TASK DIRECTIONS: Exactly the lines starting at the line containing "mesh.position.copy(a).addScaledVector(dir, 0.5);" and ending at the line containing "const dir = end.clone().sub(pts[pts.length" are to be written out from the listing below, both included.

SUPPLIED DATA:
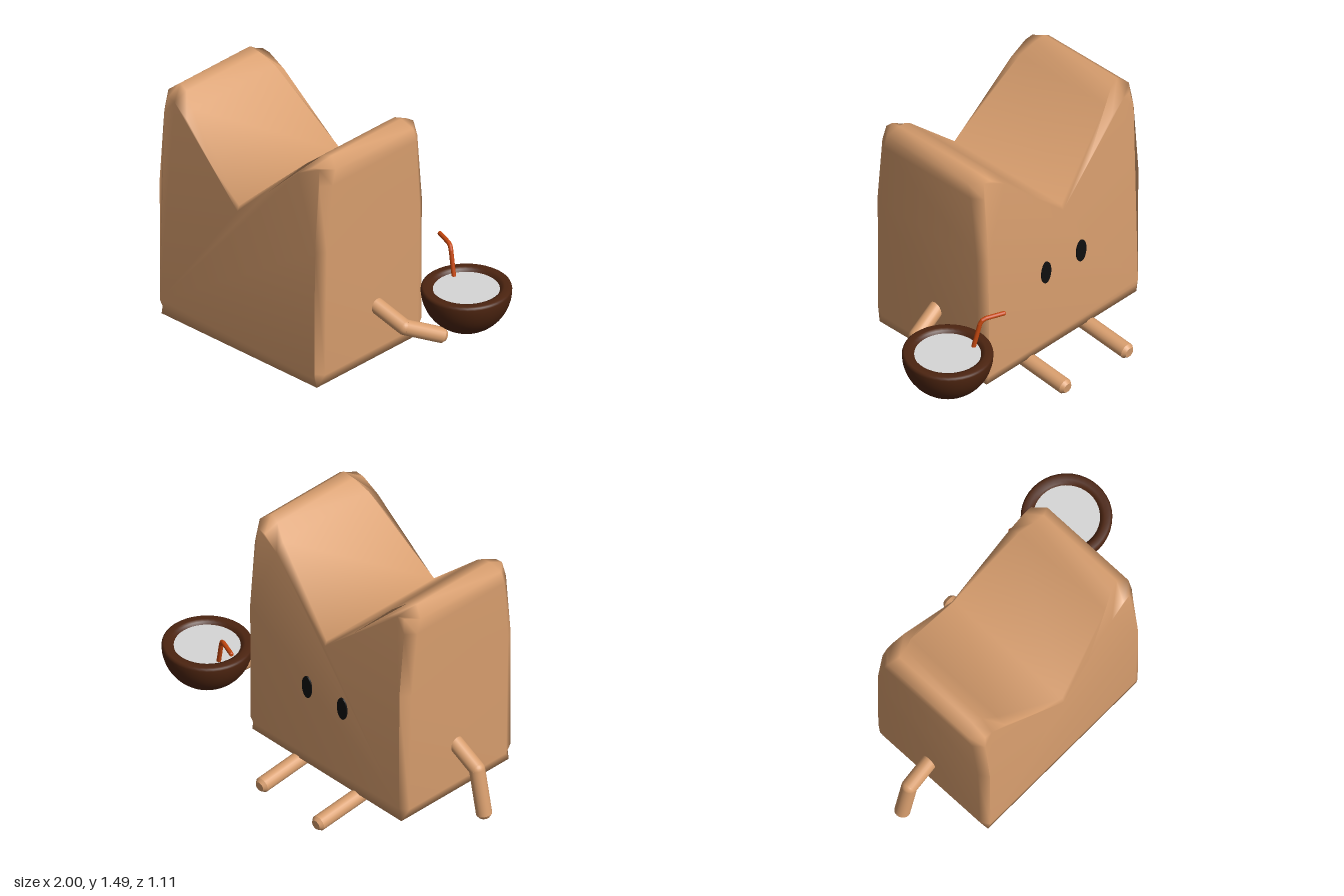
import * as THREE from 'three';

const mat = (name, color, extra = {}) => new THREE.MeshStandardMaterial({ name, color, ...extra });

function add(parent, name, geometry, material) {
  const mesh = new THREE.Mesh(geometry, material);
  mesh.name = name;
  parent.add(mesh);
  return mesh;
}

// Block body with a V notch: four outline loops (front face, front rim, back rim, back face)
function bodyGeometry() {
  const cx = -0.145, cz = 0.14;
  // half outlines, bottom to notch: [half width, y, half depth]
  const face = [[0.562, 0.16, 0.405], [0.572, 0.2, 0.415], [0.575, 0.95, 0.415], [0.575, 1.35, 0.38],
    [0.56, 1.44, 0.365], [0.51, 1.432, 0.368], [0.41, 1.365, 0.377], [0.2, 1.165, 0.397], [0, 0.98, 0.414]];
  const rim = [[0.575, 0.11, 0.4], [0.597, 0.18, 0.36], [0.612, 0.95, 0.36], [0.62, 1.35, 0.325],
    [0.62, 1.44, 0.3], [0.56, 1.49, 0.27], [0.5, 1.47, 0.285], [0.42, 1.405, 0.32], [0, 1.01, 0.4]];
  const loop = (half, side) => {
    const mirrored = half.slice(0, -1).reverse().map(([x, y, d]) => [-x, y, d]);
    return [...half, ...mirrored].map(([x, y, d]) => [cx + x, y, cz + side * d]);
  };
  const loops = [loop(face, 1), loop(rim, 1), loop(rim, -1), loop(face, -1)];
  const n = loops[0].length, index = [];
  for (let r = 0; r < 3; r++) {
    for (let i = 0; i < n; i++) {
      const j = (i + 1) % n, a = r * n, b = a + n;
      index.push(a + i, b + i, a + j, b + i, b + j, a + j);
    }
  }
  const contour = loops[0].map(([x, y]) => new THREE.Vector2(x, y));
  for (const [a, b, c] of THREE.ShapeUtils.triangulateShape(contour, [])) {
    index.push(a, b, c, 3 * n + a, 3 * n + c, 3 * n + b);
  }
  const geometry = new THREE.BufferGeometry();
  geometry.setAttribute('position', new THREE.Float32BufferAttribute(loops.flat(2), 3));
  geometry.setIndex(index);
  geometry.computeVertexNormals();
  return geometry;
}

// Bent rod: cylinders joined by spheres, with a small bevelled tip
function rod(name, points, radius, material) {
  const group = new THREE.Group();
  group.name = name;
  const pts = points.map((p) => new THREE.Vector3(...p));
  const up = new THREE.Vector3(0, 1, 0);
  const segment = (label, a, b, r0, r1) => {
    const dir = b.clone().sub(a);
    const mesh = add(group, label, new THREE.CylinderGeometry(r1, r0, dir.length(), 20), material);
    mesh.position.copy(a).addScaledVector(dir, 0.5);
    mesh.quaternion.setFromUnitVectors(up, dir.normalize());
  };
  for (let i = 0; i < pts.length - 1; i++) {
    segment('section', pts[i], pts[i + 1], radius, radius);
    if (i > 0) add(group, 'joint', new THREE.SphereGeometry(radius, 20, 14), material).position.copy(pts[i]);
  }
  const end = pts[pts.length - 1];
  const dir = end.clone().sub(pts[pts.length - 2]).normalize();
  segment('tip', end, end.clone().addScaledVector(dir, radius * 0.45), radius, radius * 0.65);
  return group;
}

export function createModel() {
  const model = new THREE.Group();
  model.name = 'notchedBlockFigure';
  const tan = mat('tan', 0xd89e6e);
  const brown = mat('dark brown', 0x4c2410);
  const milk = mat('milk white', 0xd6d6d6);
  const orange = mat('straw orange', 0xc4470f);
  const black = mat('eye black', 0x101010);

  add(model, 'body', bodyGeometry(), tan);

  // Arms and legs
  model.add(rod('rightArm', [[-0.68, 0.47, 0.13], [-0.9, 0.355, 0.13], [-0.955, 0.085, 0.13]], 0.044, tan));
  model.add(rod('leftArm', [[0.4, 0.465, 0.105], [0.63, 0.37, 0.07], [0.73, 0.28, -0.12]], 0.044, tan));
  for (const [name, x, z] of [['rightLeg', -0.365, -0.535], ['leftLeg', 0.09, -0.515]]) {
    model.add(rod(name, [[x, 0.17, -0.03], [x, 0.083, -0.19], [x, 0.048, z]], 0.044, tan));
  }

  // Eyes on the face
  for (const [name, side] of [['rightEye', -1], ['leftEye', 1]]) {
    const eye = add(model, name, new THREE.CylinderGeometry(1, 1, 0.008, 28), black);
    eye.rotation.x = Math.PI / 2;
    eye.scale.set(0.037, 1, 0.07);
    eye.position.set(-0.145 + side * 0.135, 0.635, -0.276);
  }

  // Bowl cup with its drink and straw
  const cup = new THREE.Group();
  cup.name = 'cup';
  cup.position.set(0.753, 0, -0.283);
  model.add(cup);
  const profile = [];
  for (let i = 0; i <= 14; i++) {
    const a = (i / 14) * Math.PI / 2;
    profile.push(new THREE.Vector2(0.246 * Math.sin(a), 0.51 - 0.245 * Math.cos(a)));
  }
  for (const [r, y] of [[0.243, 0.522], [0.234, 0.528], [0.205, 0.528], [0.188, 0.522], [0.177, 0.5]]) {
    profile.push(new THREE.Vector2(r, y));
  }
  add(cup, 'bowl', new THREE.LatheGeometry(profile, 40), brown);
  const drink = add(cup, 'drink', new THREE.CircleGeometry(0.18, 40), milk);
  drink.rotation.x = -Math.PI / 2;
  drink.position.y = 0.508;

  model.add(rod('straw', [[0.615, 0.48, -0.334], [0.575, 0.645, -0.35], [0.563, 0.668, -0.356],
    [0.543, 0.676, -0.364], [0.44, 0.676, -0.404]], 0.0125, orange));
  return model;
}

THE COMPLETED TASK:
    mesh.position.copy(a).addScaledVector(dir, 0.5);
    mesh.quaternion.setFromUnitVectors(up, dir.normalize());
  };
  for (let i = 0; i < pts.length - 1; i++) {
    segment('section', pts[i], pts[i + 1], radius, radius);
    if (i > 0) add(group, 'joint', new THREE.SphereGeometry(radius, 20, 14), material).position.copy(pts[i]);
  }
  const end = pts[pts.length - 1];
  const dir = end.clone().sub(pts[pts.length - 2]).normalize();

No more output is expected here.